### DATASET ENTRIES

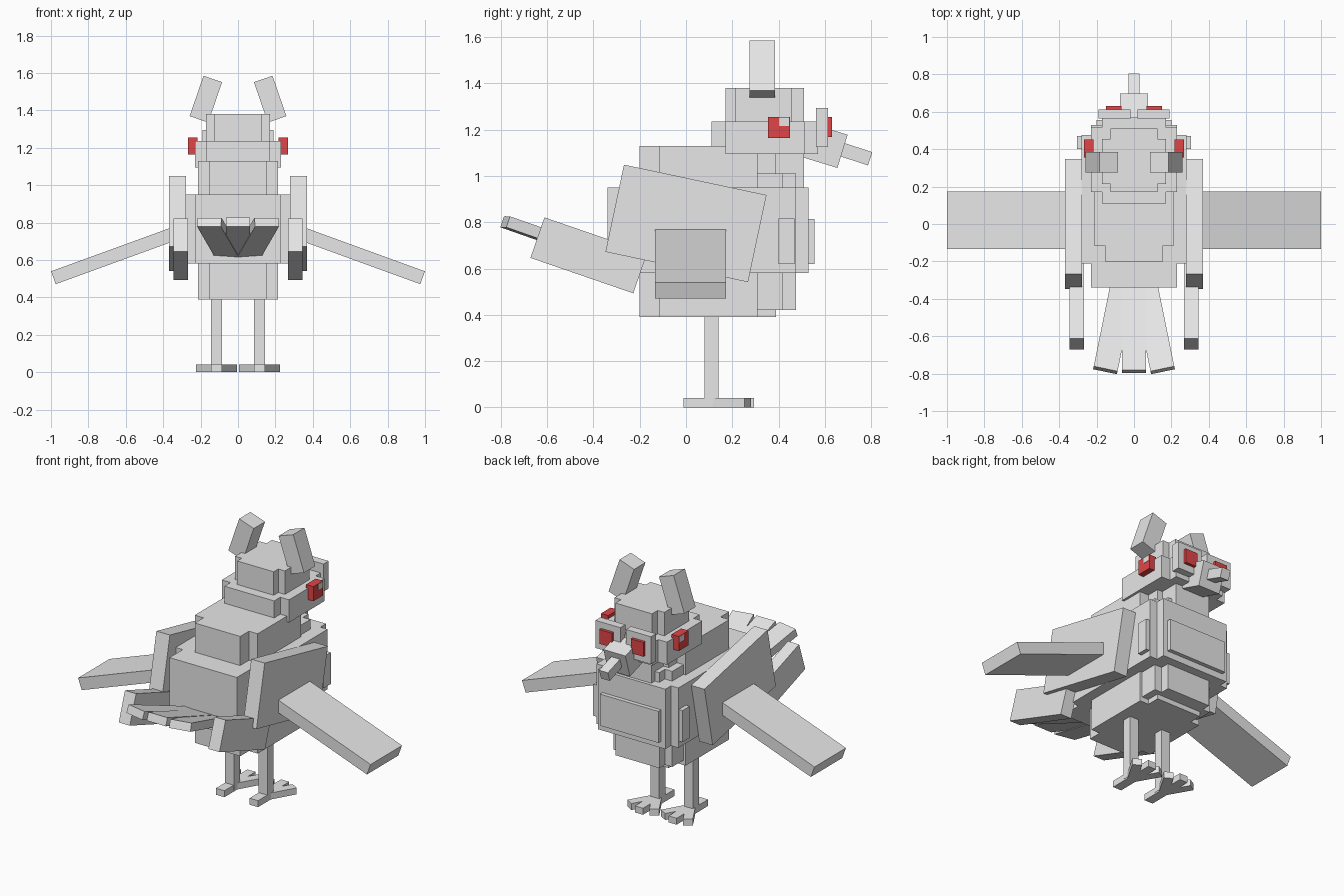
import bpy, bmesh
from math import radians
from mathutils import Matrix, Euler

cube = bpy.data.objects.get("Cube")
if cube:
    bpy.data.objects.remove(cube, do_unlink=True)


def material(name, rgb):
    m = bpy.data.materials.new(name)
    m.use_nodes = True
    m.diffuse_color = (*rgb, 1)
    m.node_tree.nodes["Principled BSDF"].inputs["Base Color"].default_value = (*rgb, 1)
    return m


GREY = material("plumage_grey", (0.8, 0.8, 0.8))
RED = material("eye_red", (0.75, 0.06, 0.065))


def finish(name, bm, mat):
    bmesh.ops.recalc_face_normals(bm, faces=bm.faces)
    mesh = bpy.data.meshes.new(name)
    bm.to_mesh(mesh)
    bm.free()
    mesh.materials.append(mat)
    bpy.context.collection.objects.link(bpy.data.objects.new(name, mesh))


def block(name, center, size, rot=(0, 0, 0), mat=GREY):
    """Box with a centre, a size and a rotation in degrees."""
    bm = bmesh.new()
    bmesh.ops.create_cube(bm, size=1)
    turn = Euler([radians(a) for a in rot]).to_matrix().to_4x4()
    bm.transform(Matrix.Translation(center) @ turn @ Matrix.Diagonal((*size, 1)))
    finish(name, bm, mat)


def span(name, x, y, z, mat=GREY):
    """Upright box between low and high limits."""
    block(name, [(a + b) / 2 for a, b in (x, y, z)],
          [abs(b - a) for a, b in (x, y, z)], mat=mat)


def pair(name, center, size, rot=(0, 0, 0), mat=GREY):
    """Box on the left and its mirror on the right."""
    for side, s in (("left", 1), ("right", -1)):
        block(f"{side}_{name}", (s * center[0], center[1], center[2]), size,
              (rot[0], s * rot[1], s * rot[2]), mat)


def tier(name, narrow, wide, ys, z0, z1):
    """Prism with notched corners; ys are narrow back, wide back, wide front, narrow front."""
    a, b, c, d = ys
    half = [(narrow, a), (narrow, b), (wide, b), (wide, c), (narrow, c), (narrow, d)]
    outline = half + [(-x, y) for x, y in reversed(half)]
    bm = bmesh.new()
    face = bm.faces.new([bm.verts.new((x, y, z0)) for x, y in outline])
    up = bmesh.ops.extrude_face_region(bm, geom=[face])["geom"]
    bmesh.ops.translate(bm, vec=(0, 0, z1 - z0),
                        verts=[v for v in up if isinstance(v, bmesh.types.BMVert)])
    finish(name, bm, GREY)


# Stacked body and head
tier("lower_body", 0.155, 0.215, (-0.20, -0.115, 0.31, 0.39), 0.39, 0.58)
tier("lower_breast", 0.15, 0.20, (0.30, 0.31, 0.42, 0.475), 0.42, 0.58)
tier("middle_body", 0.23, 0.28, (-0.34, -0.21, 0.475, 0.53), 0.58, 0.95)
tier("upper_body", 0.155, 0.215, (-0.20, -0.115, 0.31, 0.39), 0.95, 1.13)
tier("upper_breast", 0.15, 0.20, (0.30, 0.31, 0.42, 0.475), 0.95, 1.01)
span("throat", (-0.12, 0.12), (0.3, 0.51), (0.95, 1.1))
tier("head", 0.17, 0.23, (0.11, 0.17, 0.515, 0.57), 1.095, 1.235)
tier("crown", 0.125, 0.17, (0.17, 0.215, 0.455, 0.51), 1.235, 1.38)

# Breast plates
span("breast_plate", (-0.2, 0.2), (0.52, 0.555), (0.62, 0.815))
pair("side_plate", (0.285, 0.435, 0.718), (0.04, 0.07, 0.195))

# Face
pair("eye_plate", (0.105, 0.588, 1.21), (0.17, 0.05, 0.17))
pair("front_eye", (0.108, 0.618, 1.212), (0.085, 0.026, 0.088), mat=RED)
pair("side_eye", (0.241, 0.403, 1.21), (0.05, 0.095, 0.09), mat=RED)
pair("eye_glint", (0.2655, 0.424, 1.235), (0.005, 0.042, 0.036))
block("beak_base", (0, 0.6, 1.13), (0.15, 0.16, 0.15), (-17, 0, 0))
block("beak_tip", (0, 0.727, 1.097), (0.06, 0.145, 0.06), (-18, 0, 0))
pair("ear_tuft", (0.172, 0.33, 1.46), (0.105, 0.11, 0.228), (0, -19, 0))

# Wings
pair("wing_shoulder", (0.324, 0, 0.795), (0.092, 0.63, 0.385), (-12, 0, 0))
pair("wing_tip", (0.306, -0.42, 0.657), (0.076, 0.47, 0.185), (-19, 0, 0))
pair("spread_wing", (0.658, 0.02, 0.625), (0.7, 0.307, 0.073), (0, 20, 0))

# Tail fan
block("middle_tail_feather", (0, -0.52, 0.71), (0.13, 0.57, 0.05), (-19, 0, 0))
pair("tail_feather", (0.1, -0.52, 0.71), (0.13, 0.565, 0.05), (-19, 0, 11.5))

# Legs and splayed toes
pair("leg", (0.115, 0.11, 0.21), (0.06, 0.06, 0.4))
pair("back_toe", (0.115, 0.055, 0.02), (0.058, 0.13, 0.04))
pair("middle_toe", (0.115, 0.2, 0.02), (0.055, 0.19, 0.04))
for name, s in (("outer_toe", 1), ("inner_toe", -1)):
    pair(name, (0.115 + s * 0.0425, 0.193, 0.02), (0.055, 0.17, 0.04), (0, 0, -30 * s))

######
### DATASET ENTRIES

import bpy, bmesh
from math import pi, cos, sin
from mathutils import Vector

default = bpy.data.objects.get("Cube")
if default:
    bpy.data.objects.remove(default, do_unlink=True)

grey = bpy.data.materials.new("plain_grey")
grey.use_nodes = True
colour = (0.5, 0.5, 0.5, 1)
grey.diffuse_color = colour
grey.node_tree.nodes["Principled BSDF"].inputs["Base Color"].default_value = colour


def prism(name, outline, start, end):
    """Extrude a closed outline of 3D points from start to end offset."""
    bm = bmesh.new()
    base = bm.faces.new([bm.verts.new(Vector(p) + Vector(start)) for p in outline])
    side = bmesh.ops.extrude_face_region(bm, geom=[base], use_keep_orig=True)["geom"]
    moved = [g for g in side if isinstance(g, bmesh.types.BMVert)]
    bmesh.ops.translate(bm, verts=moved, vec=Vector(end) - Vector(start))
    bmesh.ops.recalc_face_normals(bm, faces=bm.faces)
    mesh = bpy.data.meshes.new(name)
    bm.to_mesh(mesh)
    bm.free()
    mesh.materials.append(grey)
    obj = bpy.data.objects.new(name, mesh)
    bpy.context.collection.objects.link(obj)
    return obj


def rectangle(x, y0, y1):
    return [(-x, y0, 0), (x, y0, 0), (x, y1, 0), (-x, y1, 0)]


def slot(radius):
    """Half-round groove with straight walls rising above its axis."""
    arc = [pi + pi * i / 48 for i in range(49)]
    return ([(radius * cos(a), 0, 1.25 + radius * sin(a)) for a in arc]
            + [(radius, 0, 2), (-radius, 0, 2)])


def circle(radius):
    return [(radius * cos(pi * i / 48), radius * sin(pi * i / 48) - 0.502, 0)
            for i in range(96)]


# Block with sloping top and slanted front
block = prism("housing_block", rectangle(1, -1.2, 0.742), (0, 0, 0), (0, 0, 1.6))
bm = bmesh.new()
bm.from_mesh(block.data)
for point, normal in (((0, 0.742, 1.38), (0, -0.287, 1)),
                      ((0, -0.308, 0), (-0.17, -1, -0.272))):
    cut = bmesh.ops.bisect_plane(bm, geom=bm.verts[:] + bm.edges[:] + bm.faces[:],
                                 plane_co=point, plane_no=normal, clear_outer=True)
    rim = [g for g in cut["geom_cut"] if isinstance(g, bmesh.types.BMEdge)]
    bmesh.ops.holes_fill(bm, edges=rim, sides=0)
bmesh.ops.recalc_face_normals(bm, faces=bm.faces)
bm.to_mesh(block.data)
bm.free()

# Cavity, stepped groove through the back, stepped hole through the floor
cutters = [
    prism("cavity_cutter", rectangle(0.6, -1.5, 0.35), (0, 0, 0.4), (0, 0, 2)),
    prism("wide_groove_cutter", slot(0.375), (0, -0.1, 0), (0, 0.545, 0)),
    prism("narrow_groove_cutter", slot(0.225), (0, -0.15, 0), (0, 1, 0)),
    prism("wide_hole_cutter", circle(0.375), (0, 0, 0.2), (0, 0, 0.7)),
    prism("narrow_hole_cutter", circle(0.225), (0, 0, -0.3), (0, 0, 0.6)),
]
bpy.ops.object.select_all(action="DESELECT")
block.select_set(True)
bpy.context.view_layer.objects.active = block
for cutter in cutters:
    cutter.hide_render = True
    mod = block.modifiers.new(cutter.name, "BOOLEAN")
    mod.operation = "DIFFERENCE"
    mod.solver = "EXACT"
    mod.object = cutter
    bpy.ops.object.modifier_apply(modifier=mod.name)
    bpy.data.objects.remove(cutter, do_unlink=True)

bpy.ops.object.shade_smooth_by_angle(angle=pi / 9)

######
### DATASET ENTRIES

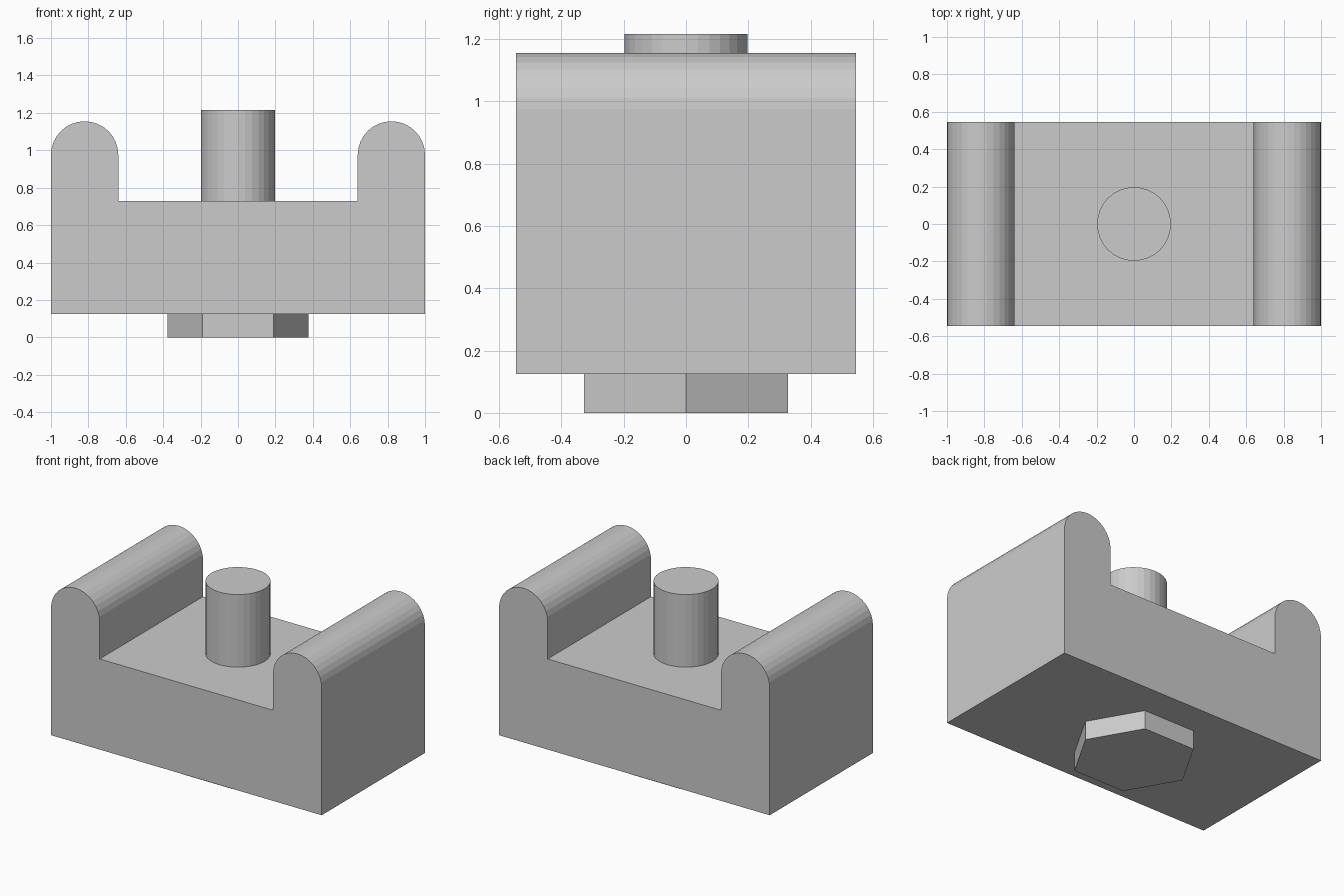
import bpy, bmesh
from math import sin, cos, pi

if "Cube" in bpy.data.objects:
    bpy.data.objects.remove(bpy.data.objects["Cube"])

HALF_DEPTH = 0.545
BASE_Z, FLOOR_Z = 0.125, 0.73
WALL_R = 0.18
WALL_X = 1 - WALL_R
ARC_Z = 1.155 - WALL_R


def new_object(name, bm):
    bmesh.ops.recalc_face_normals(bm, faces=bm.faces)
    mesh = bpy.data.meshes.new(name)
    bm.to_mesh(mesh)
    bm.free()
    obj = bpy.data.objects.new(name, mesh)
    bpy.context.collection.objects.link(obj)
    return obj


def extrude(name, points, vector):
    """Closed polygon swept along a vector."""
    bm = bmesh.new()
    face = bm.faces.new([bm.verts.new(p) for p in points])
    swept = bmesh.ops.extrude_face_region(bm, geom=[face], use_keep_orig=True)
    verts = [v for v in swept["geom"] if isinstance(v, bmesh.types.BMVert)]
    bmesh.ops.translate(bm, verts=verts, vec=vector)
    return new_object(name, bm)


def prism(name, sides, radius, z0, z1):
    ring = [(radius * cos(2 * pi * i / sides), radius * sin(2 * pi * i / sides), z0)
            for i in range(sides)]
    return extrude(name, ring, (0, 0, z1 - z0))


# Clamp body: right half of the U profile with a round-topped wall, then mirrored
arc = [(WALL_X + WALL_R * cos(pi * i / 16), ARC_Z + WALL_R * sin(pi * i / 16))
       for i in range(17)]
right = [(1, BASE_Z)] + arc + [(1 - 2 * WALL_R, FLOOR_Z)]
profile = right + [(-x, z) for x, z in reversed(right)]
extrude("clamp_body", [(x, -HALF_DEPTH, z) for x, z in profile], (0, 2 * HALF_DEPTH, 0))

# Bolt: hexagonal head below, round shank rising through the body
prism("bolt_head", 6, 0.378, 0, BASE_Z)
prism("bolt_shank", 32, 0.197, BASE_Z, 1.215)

######

THE TASK:
Say how many lines in the data above contain the string "outline", and give no other output.

ANSWER FOR THE TASK:
5